I love the forest!
When you heat with wood it is a big plus if you have your own supply of firewood. Instead of buying wood, then you are cutting it. By taking down all the dead wood, it gives more room and light to the new trees just coming in. Too many trees, too close together, limits the sunlight coming in down below, to the ones just trying to get started. I have replanted a few pine trees myself, putting them in my front yard along the road. Presently, we have room for a few more.
Woods behind our house
Many trees die and stand for years until a wind knocks them over. On our land, we had a tornado take down over 300 trees, which we used for firewood for many years. Often a tree doesn't even appear to be dead, grows leaves and like the apple trees, even fruit. Then all of a sudden the tree falls over and you find it is all rotted inside.
Their wild instinct is to eat wood!
Hardwood is a good choice for burning in your wood stove. Hardwood according to Wikipedia: "Hardwoods have a more complex structure than softwoods. The dominant feature separating "hardwoods" from softwoods is the presence of pores, or vessels.The vessels may show considerable variation in size, shape of perforation plates (simple, scalariform, reticulate, foraminate), and structure of cell wall, such as spiral thickenings."
Cherry, elm, pine and oak
The hardwood we have in our forest and surrounding area here in upstate NY are Maple, Oak, Elm, Cherry and Poplar (or Aspen, as it is referred to). Elm had some years ago been victims of Dutch Elm disease and were history. Now though, our forest and surrounding area is rich with elms. They are everywhere and our forest is full of them. When we first moved here, Cherry, was plentiful. And I so love a fire made of cherry. Oh, the smell is so comforting! The forest changes over time though, now the cherry is not as plentiful as it once was. More Oak is coming up. The seeds will lay dormant for many years and all of a sudden, trees come up that you hadn't seen before. Nature's surprise!
Trees surround us!
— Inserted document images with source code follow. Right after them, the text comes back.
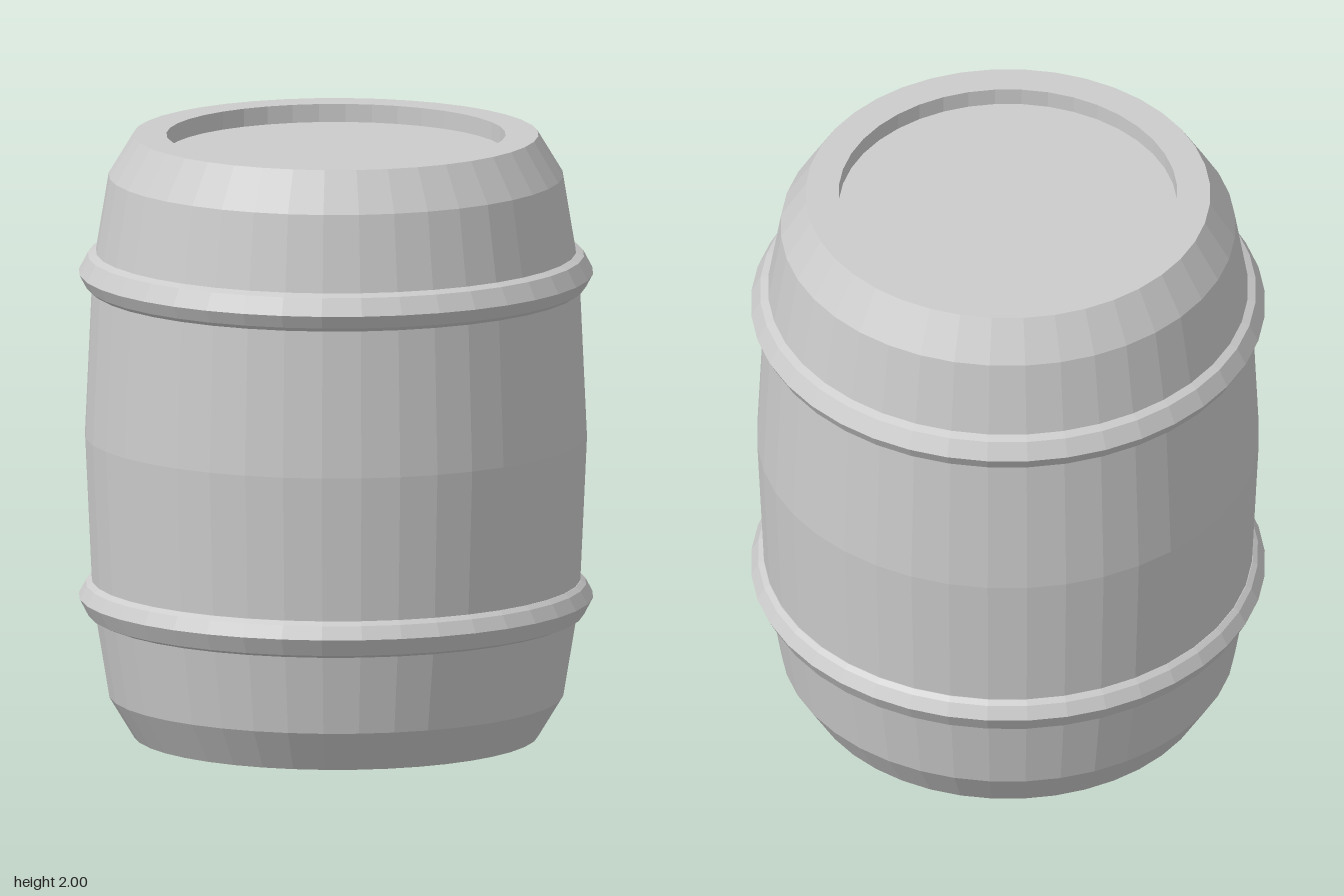
import * as THREE from 'three';

const SIDES = 40;
const material = new THREE.MeshStandardMaterial({ color: 0xcccccc, flatShading: true });

// Revolve a [radius, height] profile, listed bottom to top on the outside
function lathe(name, profile) {
  const points = profile.map(([r, y]) => new THREE.Vector2(r, y));
  const mesh = new THREE.Mesh(new THREE.LatheGeometry(points, SIDES), material);
  mesh.name = name;
  return mesh;
}

export function createModel() {
  const barrel = new THREE.Group();
  barrel.name = 'barrel';

  // Closed body: flat base, bulging staves, chamfered ends
  barrel.add(lathe('body', [
    [0, 0], [0.665, 0], [0.747, 0.135], [0.8, 0.455], [0.825, 1],
    [0.8, 1.545], [0.747, 1.865], [0.665, 2], [0.557, 2],
  ]));

  // Recessed lid: short inner wall down to the flat floor
  barrel.add(lathe('lid', [[0.557, 2], [0.557, 1.94], [0, 1.94]]));

  // Two bevelled hoops, mirrored about the middle
  const hoop = [[0.775, 1.485], [0.805, 1.487], [0.822, 1.5], [0.845, 1.543], [0.815, 1.6], [0.785, 1.613]];
  barrel.add(lathe('upperHoop', hoop));
  barrel.add(lathe('lowerHoop', hoop.map(([r, y]) => [r, 2.007 - y]).reverse()));

  return barrel;
}
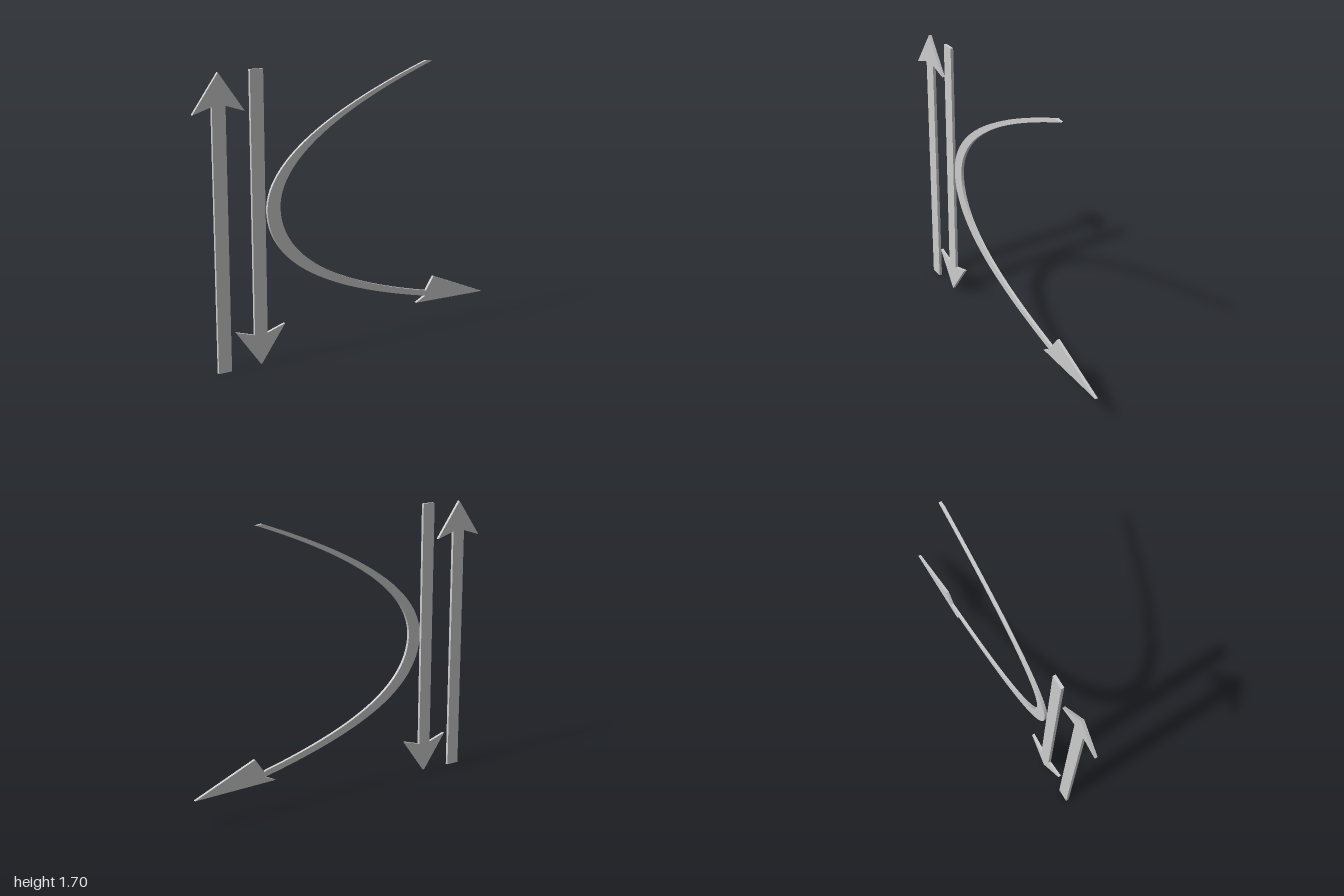
import * as THREE from 'three';

const DEPTH = 0.018;
const material = new THREE.MeshStandardMaterial({ color: 0xcccccc });

// Flat plate cut from an outline, centred on depth z
function plate(name, points, z) {
  const shape = new THREE.Shape(points.map(([x, y]) => new THREE.Vector2(x, y)));
  const geometry = new THREE.ExtrudeGeometry(shape, { depth: DEPTH, bevelEnabled: false });
  geometry.translate(0, 0, z - DEPTH / 2);
  const mesh = new THREE.Mesh(geometry, material);
  mesh.name = name;
  return mesh;
}

// Straight arrow outline along y; dir is +1 for up, -1 for down
function straightArrow(name, x, tail, dir, z) {
  const half = 0.041, wing = 0.157, length = 1.695;
  const y = (d) => tail + dir * d;
  return plate(name, [
    [x - half, y(0)], [x + half, y(0)],
    [x + half, y(length - 0.182)], [x + wing, y(length - 0.218)],
    [x, y(length)],
    [x - wing, y(length - 0.218)], [x - half, y(length - 0.182)],
  ], z);
}

// Edge of the bent shaft: a parabola that tightens toward the lower end
function bentEdge(vertexX, vertexY, yTop, yBottom, base, growth) {
  const points = [], n = 64;
  for (let i = 0; i <= n; i++) {
    const y = yTop + (yBottom - yTop) * i / n;
    const d = y - vertexY;
    const a = d > 0 ? 1.79 : base + growth * d * d;
    points.push([vertexX + a * d * d, y]);
  }
  return points;
}

export function createModel() {
  const group = new THREE.Group();
  group.name = 'arrows';

  // Two vertical arrows
  group.add(straightArrow('upArrow', -0.843, 0, 1, 0));
  group.add(straightArrow('downArrow', -0.611, 1.7, -1, 0.002));

  // Curved arrow: outer edge, barbed head, then inner edge back to the tail
  const outer = bentEdge(-0.556, 0.9, 1.682, 0.216, 1.41, 2.03);
  const inner = bentEdge(-0.473, 0.91, 1.676, 0.249, 1.5, 1.95).reverse();
  const head = [[0.479, 0.182], [1, 0.171], [0.612, 0.334]];
  const curved = plate('curvedArrow', [...outer, ...head, ...inner], 0);

  // Slight backward lean of the curved arrow
  const position = curved.geometry.attributes.position;
  for (let i = 0; i < position.count; i++) {
    position.setZ(i, position.getZ(i) - 0.0045 * (position.getY(i) - 0.9));
  }
  curved.geometry.computeVertexNormals();
  group.add(curved);

  return group;
}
Some people say not to use pine, a softwood, for wood stoves. We do though. It gives you a hot fire and will build up creosote in the chimney, but my husband cleans our chimney a lot, monthly. So its not much of a problem for us. If I need a hot fire for cooking something that requires a high temp, I will always make a fire with some pine. Pine is plentiful here and I'd hate to waste it. Mixing a softwood with a hardwood is something we do. It extends the softwood's burning time.
Copyright © 2012 Kathleen G. Lupole
All Photographs Copyright © 2012 Kathleen G. Lupole